The mission of The Passage is to provide resources which encourage, inspire and challenge homeless people to transform their lives. The Passage runs Europe’s largest Resource Centre for homeless people. Hundreds of people a week use the Centre to access basic services (such as food, showers, clothing etc) as well as housing advice, health services and assistance to get into education or employment.  The Passage also provides accommodation services. Passage House works with those coming straight off the streets in order to provide shelter and stabilise their situation, and Montfort House prepares clients to move out of homelessness and into their own flat, as well as community and homelessness prevention schemes.

At The Passage, we believe that any person is only a couple of steps away from becoming homeless and we aim to address the root causes that have led to someone becoming homeless: family breakdown, mental health or addiction issues, etc. If these issues are not addressed, it is hard to ensure that a homeless person can break out of homelessness for good. The litmus test for The Passage is ensuring that those people we resettle into their own permanent accommodation can sustain it; that’s where our Home for Good programme comes in, ensuring that those resettled have the support of volunteers from their new local community to help them keep their accommodation and not end up back on the street.
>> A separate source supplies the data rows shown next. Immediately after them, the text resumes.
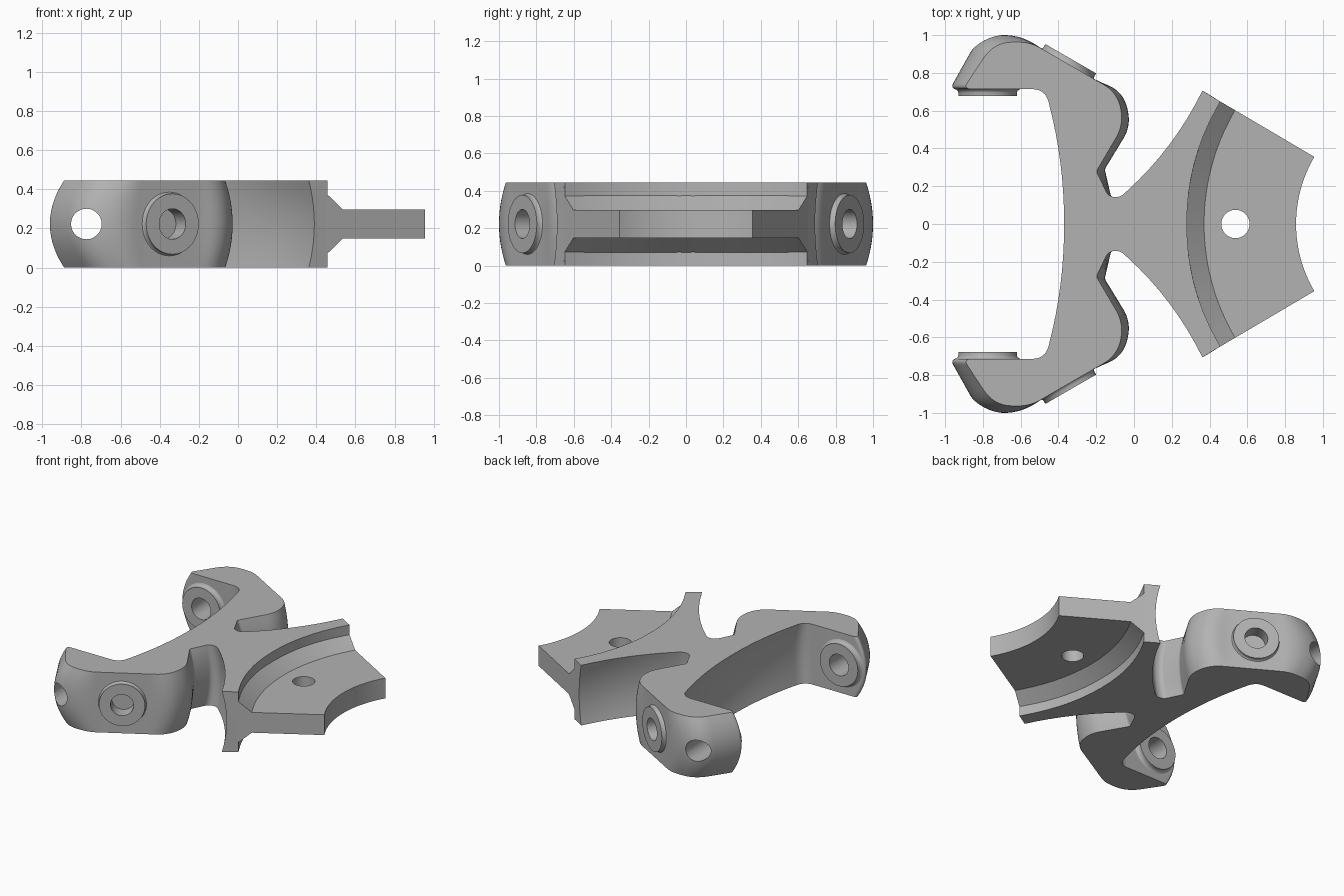
import bpy, bmesh, math
from mathutils import Vector

cube = bpy.data.objects.get("Cube")
if cube:
    bpy.data.objects.remove(cube, do_unlink=True)

HEIGHT = 0.445
MID = HEIGHT / 2
HOLE = 0.078

grey = bpy.data.materials.new("plain_grey")
grey.use_nodes = True
COLOUR = (0.45, 0.45, 0.45, 1)
grey.diffuse_color = COLOUR
grey.node_tree.nodes["Principled BSDF"].inputs["Base Color"].default_value = COLOUR


def finish(name, bm):
    """Turn a bmesh into a smooth-shaded object with sharp edges kept."""
    bmesh.ops.recalc_face_normals(bm, faces=bm.faces)
    mesh = bpy.data.meshes.new(name)
    bm.to_mesh(mesh)
    bm.free()
    mesh.materials.append(grey)
    obj = bpy.data.objects.new(name, mesh)
    bpy.context.collection.objects.link(obj)
    return obj


def shade(obj):
    bpy.ops.object.select_all(action="DESELECT")
    obj.select_set(True)
    bpy.context.view_layer.objects.active = obj
    bpy.ops.object.shade_smooth_by_angle(angle=math.radians(28))


def skin(bm, rings, closed=False):
    """Bridge equal closed rings of points; cap the ends unless closed."""
    loops = [[bm.verts.new(p) for p in ring] for ring in rings]
    pairs = list(zip(loops, loops[1:]))
    if closed:
        pairs.append((loops[-1], loops[0]))
    else:
        bm.faces.new(loops[0])
        bm.faces.new(loops[-1])
    n = len(loops[0])
    for a, b in pairs:
        for i in range(n):
            j = (i + 1) % n
            bm.faces.new((a[i], a[j], b[j], b[i]))


def rounded_outline(corners, steps=8):
    """Half outline with corners rounded over a trim distance, then mirrored in y."""
    pts = [Vector(c[:2]) for c in corners]
    half = [pts[0]]
    for i in range(1, len(pts) - 1):
        p, d = pts[i], corners[i][2]
        if d == 0:
            half.append(p)
            continue
        a = p + (pts[i - 1] - p).normalized() * d
        b = p + (pts[i + 1] - p).normalized() * d
        for k in range(steps + 1):
            t = k / steps
            half.append(a * (1 - t) ** 2 + p * 2 * t * (1 - t) + b * t * t)
    half.append(pts[-1])
    return half + [Vector((p.x, -p.y)) for p in reversed(half[1:-1])]


# Body outlines: flat faces, and the swollen or hollowed middle
face_outline = rounded_outline([
    (-.37, 0, 0), (-.37, .33, .32), (-.47, .714, .07), (-.905, .714, .045),
    (-.74, .963, .1), (-.55, .963, .06), (-.47, .917, .02), (-.2, .761, .03),
    (-.085, .695, .09), (-.055, .525, .08), (-.2, .278, .012),
    (-.135, .146, .03), (-.075, .14, .03), (.21, .40, .33),
    (.362, .706, 0), (.457, .648, 0), (.28, .33, .32), (.28, 0, 0)])
middle_outline = rounded_outline([
    (-.335, 0, 0), (-.335, .33, .32), (-.455, .714, .07), (-.975, .714, .04),
    (-.815, 1.0, .11), (-.60, 1.0, .09), (-.47, .917, .04), (-.2, .761, .04),
    (-.055, .70, .09), (-.015, .52, .08), (-.155, .29, .012),
    (-.12, .138, .025), (-.065, .125, .025), (.235, .375, .33),
    (.39, .69, 0), (.457, .648, 0), (.28, .33, .32), (.28, 0, 0)])

layers = 14
rings = []
for k in range(layers + 1):
    s = 2 * k / layers - 1
    rings.append([(*a.lerp(b, 1 - s * s), MID + s * MID)
                  for a, b in zip(face_outline, middle_outline)])
bm = bmesh.new()
skin(bm, rings)
body = finish("body", bm)

# Flange: a stepped section swept round a distant centre
upper = [(1.285, MID), (1.279, .152), (1.187, .075), (.70, .075)]
section = [(r, MID + h) for r, h in upper] + [(r, MID - h) for r, h in reversed(upper)]
CENTRE, SPREAD, SWEEP = 1.558, math.radians(30.5), 40
bm = bmesh.new()
skin(bm, [[(CENTRE - r * math.cos(a), r * math.sin(a), z) for r, z in section]
          for a in (SPREAD * (2 * k / SWEEP - 1) for k in range(SWEEP + 1))])
flange = finish("flange", bm)


def cylinder(name, centre, axis, radius, length):
    bm = bmesh.new()
    bmesh.ops.create_cone(bm, cap_ends=True, segments=48, radius1=radius,
                          radius2=radius, depth=length)
    obj = finish(name, bm)
    obj.rotation_mode = "QUATERNION"
    obj.rotation_quaternion = Vector(axis).to_track_quat("Z", "Y")
    obj.location = centre
    obj.hide_render = True
    return obj


def cut(target, cutter):
    """Apply a boolean difference and discard the cutter."""
    mod = target.modifiers.new("hole", "BOOLEAN")
    mod.operation, mod.solver, mod.object = "DIFFERENCE", "EXACT", cutter
    bpy.ops.object.select_all(action="DESELECT")
    bpy.context.view_layer.objects.active = target
    target.select_set(True)
    bpy.context.view_layer.update()
    bpy.ops.object.modifier_apply(modifier=mod.name)
    bpy.data.objects.remove(cutter, do_unlink=True)


def boss(name, base, axis):
    """Raised ring with a flared foot around a hole."""
    profile = [(HOLE, -.008), (HOLE, .037), (.155, .037), (.155, .018),
               (.159, .009), (.166, .003), (.178, -.002)]
    seg = 48
    bm = bmesh.new()
    skin(bm, [[(r * math.cos(a), r * math.sin(a), h) for r, h in profile]
              for a in (math.tau * k / seg for k in range(seg))], closed=True)
    obj = finish(name, bm)
    obj.rotation_mode = "QUATERNION"
    obj.rotation_quaternion = Vector(axis).to_track_quat("Z", "Y")
    obj.location = base
    shade(obj)


# Holes and bosses
cut(flange, cylinder("flange_cutter", (.537, 0, MID), (0, 0, 1), .075, 1))
cut(body, cylinder("arm_cutter", (-.775, 0, MID), (0, 1, 0), HOLE, 3))
for side, label in ((1, "left"), (-1, "right")):
    normal = Vector((.5, .866 * side, 0))
    top = Vector((-.335, .875 * side, MID))
    cut(body, cylinder("blind_cutter", top, normal, HOLE, .2))
    boss(label + "_outer_boss", top - normal * .037, normal)
    boss(label + "_inner_boss", (-.775, .714 * side, MID), (0, -side, 0))

shade(body)
shade(flange)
The Passage has a Vincentian ethos, in that it takes its values from St. Vincent De Paul.  St. Vincent saw that faith requires a practical demonstration in doing good amongst the poor. Vincent was intensely motivated by the Christian faith, and took on board the inclusivity of the Christian message. He looked at the life of Jesus and saw his concentration on those in need, never leaving suffering people the way he found them and constantly transforming the life of the poor. He identified the death of Jesus with all the sufferings of the poor. He literally took the passage in St. Matthew’s Gospel where Jesus says: “whatever you do to the least of these brothers and sisters, you do to me”. For Vincent, this meant that every human person, and particularly the poor, has God living in them. Every individual was a whole person, with their individual story, and in serving their practical needs attention must also be given to their spiritual and emotional being. Each person therefore must be treated with total respect, with immense dignity, with gentleness and kindness and, in the manner of Jesus, be helped to transform their lives at every opportunity.

For me this is what the mission of the Church is about; to be a visible sign of justice and compassion in a world that seems, at times, to value materialistic gain over the intrinsic value of the human person.

That homeless person, when thanking me for helping carry the cross, was thinking very much in the literal sense as they led the procession. However, the deeper meaning reflects on the work The Passage does; helping to address the issues that have led to homelessness in the first place, helping people overcome those issues and bring them to a place of recovery.

Whilst most of us will never (hopefully) experience the trauma of homelessness, we may experience a sense of inner homelessness – times of bereavement, loneliness, and depression. At times some people feel they are without hope. We all have to carry our own cross at certain times in our life; if we are lucky, we have someone there with us to help us carry that cross; that burden of inner homelessness.

At The Passage we have the honour of doing this every day, thanks to the support of so many people.  It truly is a privilege.


This article first appeared in the CSAN ‘Caritas in Action’ column in the Catholic Times on 26.05.17